Data items
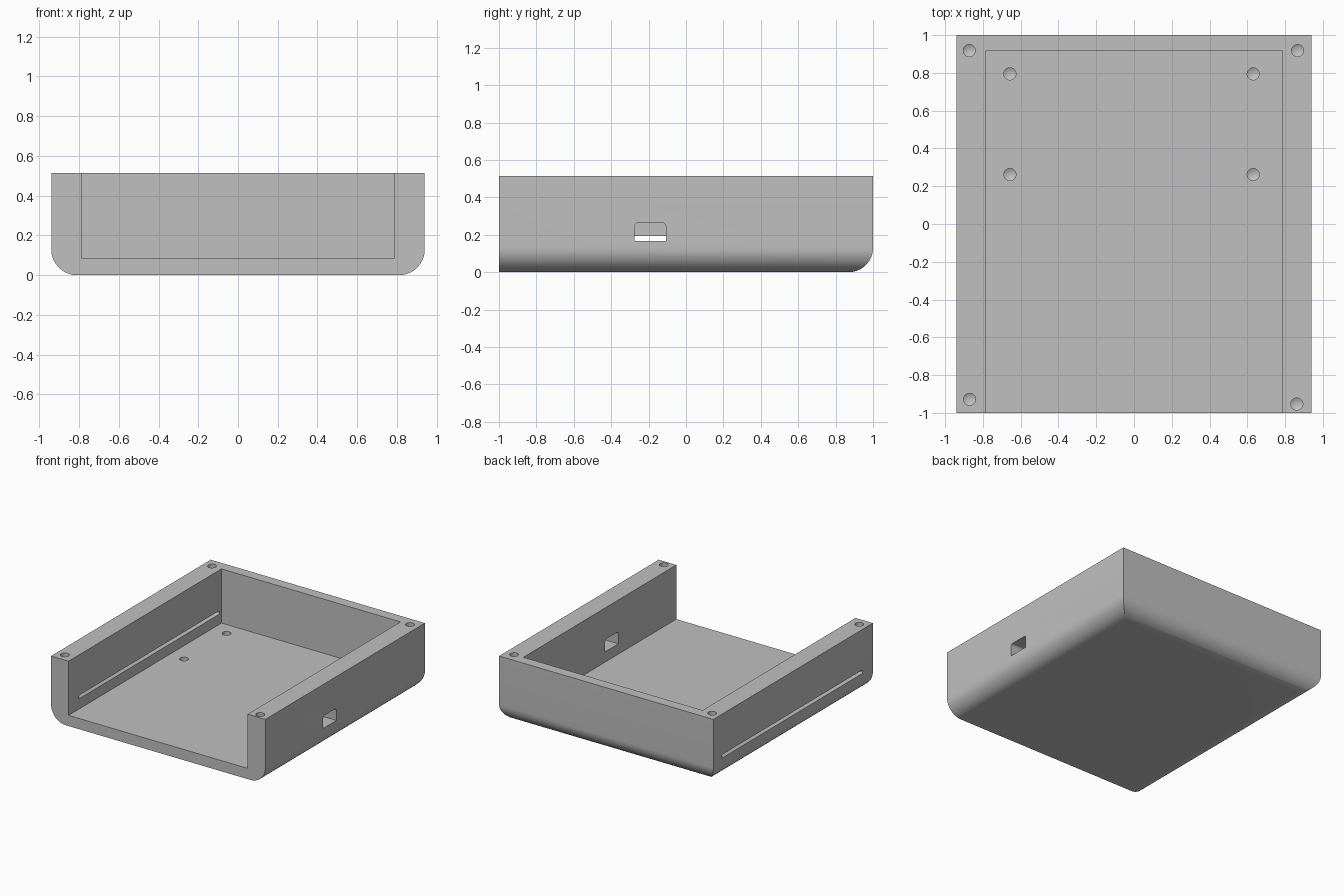
import bpy
import bmesh
from mathutils import Matrix, Vector

cube = bpy.data.objects.get("Cube")
if cube:
    bpy.data.objects.remove(cube, do_unlink=True)

grey = bpy.data.materials.new("matte grey")
grey.use_nodes = True
colour = (0.527, 0.527, 0.527, 1)
grey.diffuse_color = colour
grey.node_tree.nodes["Principled BSDF"].inputs["Base Color"].default_value = colour

HALF_X, HEIGHT, FLOOR, FILLET = 0.94, 0.515, 0.085, 0.13


def box(name, low, high, rounded=None, radius=0.0, segments=1):
    """Box between two corners; edges chosen by the rounded rule get a fillet."""
    low, high = Vector(low), Vector(high)
    bm = bmesh.new()
    bmesh.ops.create_cube(bm, size=1)
    bmesh.ops.scale(bm, vec=high - low, verts=bm.verts)
    bmesh.ops.translate(bm, vec=(low + high) / 2, verts=bm.verts)
    if rounded:
        edges = [e for e in bm.edges if rounded(*(v.co for v in e.verts))]
        bmesh.ops.bevel(bm, geom=edges, offset=radius, segments=segments,
                        profile=0.5, affect='EDGES')
    return finish(name, bm)


def drill(name, x, y, top, depth, radius=0.032, tip=0.018):
    """Drill bit shape: cylinder with a conical point, starting above the surface."""
    bm = bmesh.new()
    bottom = top - depth
    length = depth + 0.05
    bmesh.ops.create_cone(bm, cap_ends=True, segments=32, radius1=radius, radius2=radius,
                          depth=length,
                          matrix=Matrix.Translation((x, y, bottom + length / 2)))
    base = min(bm.faces, key=lambda f: f.calc_center_median().z)
    point = bmesh.ops.poke(bm, faces=[base])["verts"][0]
    point.co.z -= tip
    return finish(name, bm)


def finish(name, bm):
    bmesh.ops.recalc_face_normals(bm, faces=bm.faces)
    mesh = bpy.data.meshes.new(name)
    bm.to_mesh(mesh)
    bm.free()
    mesh.materials.append(grey)
    obj = bpy.data.objects.new(name, mesh)
    bpy.context.collection.objects.link(obj)
    return obj


# Outer body, filleted along the bottom of the sides and back
tray = box("enclosure_base", (-HALF_X, -1, 0), (HALF_X, 1, HEIGHT),
           lambda a, b: a.z + b.z < 0.01 and a.y + b.y > -1.9, FILLET, 16)

# Cavity open at the top and front
cutters = [box("cavity_cutter", (-0.787, -1.1, FLOOR), (0.785, 0.917, HEIGHT + 0.1))]

# Connector port through the left wall, rounded at its upper corners
cutters.append(box("port_cutter", (0.7, -0.275, 0.166), (1.0, -0.108, 0.264),
                   lambda a, b: abs(a.x - b.x) > 0.1 and a.z > 0.2, 0.02, 6))

# Long slot through the right wall
cutters.append(box("slot_cutter", (-1.0, -0.87, 0.166), (-0.7, 0.89, 0.193),
                   lambda a, b: abs(a.x - b.x) > 0.1, 0.008, 4))

# Screw holes in the rim
for x, y in [(-0.872, 0.918), (0.866, 0.918), (-0.87, -0.928), (0.862, -0.953)]:
    cutters.append(drill("rim_hole_cutter", x, y, HEIGHT, 0.2))

# Mounting holes in the floor
for x in (-0.657, 0.631):
    for y in (0.795, 0.262):
        cutters.append(drill("floor_hole_cutter", x, y, FLOOR, 0.045))

# Cut everything, then bake the result and remove the helpers
for cutter in cutters:
    cutter.hide_render = True
    mod = tray.modifiers.new(cutter.name, 'BOOLEAN')
    mod.operation = 'DIFFERENCE'
    mod.solver = 'EXACT'
    mod.object = cutter

bpy.context.view_layer.update()
evaluated = tray.evaluated_get(bpy.context.evaluated_depsgraph_get())
baked = bpy.data.meshes.new_from_object(evaluated)
tray.modifiers.clear()
tray.data = baked
for cutter in cutters:
    bpy.data.objects.remove(cutter, do_unlink=True)

# Smooth fillets, keep edges crisp
bpy.ops.object.select_all(action='DESELECT')
tray.select_set(True)
bpy.context.view_layer.objects.active = tray
bpy.ops.object.shade_smooth_by_angle(angle=0.5)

• PROBLEM TO WORK ON: Pictures do not go in the copy; print every entry exactly as it stands.

• SOLUTION TO THE PROBLEM:
import bpy
import bmesh
from mathutils import Matrix, Vector

cube = bpy.data.objects.get("Cube")
if cube:
    bpy.data.objects.remove(cube, do_unlink=True)

grey = bpy.data.materials.new("matte grey")
grey.use_nodes = True
colour = (0.527, 0.527, 0.527, 1)
grey.diffuse_color = colour
grey.node_tree.nodes["Principled BSDF"].inputs["Base Color"].default_value = colour

HALF_X, HEIGHT, FLOOR, FILLET = 0.94, 0.515, 0.085, 0.13


def box(name, low, high, rounded=None, radius=0.0, segments=1):
    """Box between two corners; edges chosen by the rounded rule get a fillet."""
    low, high = Vector(low), Vector(high)
    bm = bmesh.new()
    bmesh.ops.create_cube(bm, size=1)
    bmesh.ops.scale(bm, vec=high - low, verts=bm.verts)
    bmesh.ops.translate(bm, vec=(low + high) / 2, verts=bm.verts)
    if rounded:
        edges = [e for e in bm.edges if rounded(*(v.co for v in e.verts))]
        bmesh.ops.bevel(bm, geom=edges, offset=radius, segments=segments,
                        profile=0.5, affect='EDGES')
    return finish(name, bm)


def drill(name, x, y, top, depth, radius=0.032, tip=0.018):
    """Drill bit shape: cylinder with a conical point, starting above the surface."""
    bm = bmesh.new()
    bottom = top - depth
    length = depth + 0.05
    bmesh.ops.create_cone(bm, cap_ends=True, segments=32, radius1=radius, radius2=radius,
                          depth=length,
                          matrix=Matrix.Translation((x, y, bottom + length / 2)))
    base = min(bm.faces, key=lambda f: f.calc_center_median().z)
    point = bmesh.ops.poke(bm, faces=[base])["verts"][0]
    point.co.z -= tip
    return finish(name, bm)


def finish(name, bm):
    bmesh.ops.recalc_face_normals(bm, faces=bm.faces)
    mesh = bpy.data.meshes.new(name)
    bm.to_mesh(mesh)
    bm.free()
    mesh.materials.append(grey)
    obj = bpy.data.objects.new(name, mesh)
    bpy.context.collection.objects.link(obj)
    return obj


# Outer body, filleted along the bottom of the sides and back
tray = box("enclosure_base", (-HALF_X, -1, 0), (HALF_X, 1, HEIGHT),
           lambda a, b: a.z + b.z < 0.01 and a.y + b.y > -1.9, FILLET, 16)

# Cavity open at the top and front
cutters = [box("cavity_cutter", (-0.787, -1.1, FLOOR), (0.785, 0.917, HEIGHT + 0.1))]

# Connector port through the left wall, rounded at its upper corners
cutters.append(box("port_cutter", (0.7, -0.275, 0.166), (1.0, -0.108, 0.264),
                   lambda a, b: abs(a.x - b.x) > 0.1 and a.z > 0.2, 0.02, 6))

# Long slot through the right wall
cutters.append(box("slot_cutter", (-1.0, -0.87, 0.166), (-0.7, 0.89, 0.193),
                   lambda a, b: abs(a.x - b.x) > 0.1, 0.008, 4))

# Screw holes in the rim
for x, y in [(-0.872, 0.918), (0.866, 0.918), (-0.87, -0.928), (0.862, -0.953)]:
    cutters.append(drill("rim_hole_cutter", x, y, HEIGHT, 0.2))

# Mounting holes in the floor
for x in (-0.657, 0.631):
    for y in (0.795, 0.262):
        cutters.append(drill("floor_hole_cutter", x, y, FLOOR, 0.045))

# Cut everything, then bake the result and remove the helpers
for cutter in cutters:
    cutter.hide_render = True
    mod = tray.modifiers.new(cutter.name, 'BOOLEAN')
    mod.operation = 'DIFFERENCE'
    mod.solver = 'EXACT'
    mod.object = cutter

bpy.context.view_layer.update()
evaluated = tray.evaluated_get(bpy.context.evaluated_depsgraph_get())
baked = bpy.data.meshes.new_from_object(evaluated)
tray.modifiers.clear()
tray.data = baked
for cutter in cutters:
    bpy.data.objects.remove(cutter, do_unlink=True)

# Smooth fillets, keep edges crisp
bpy.ops.object.select_all(action='DESELECT')
tray.select_set(True)
bpy.context.view_layer.objects.active = tray
bpy.ops.object.shade_smooth_by_angle(angle=0.5)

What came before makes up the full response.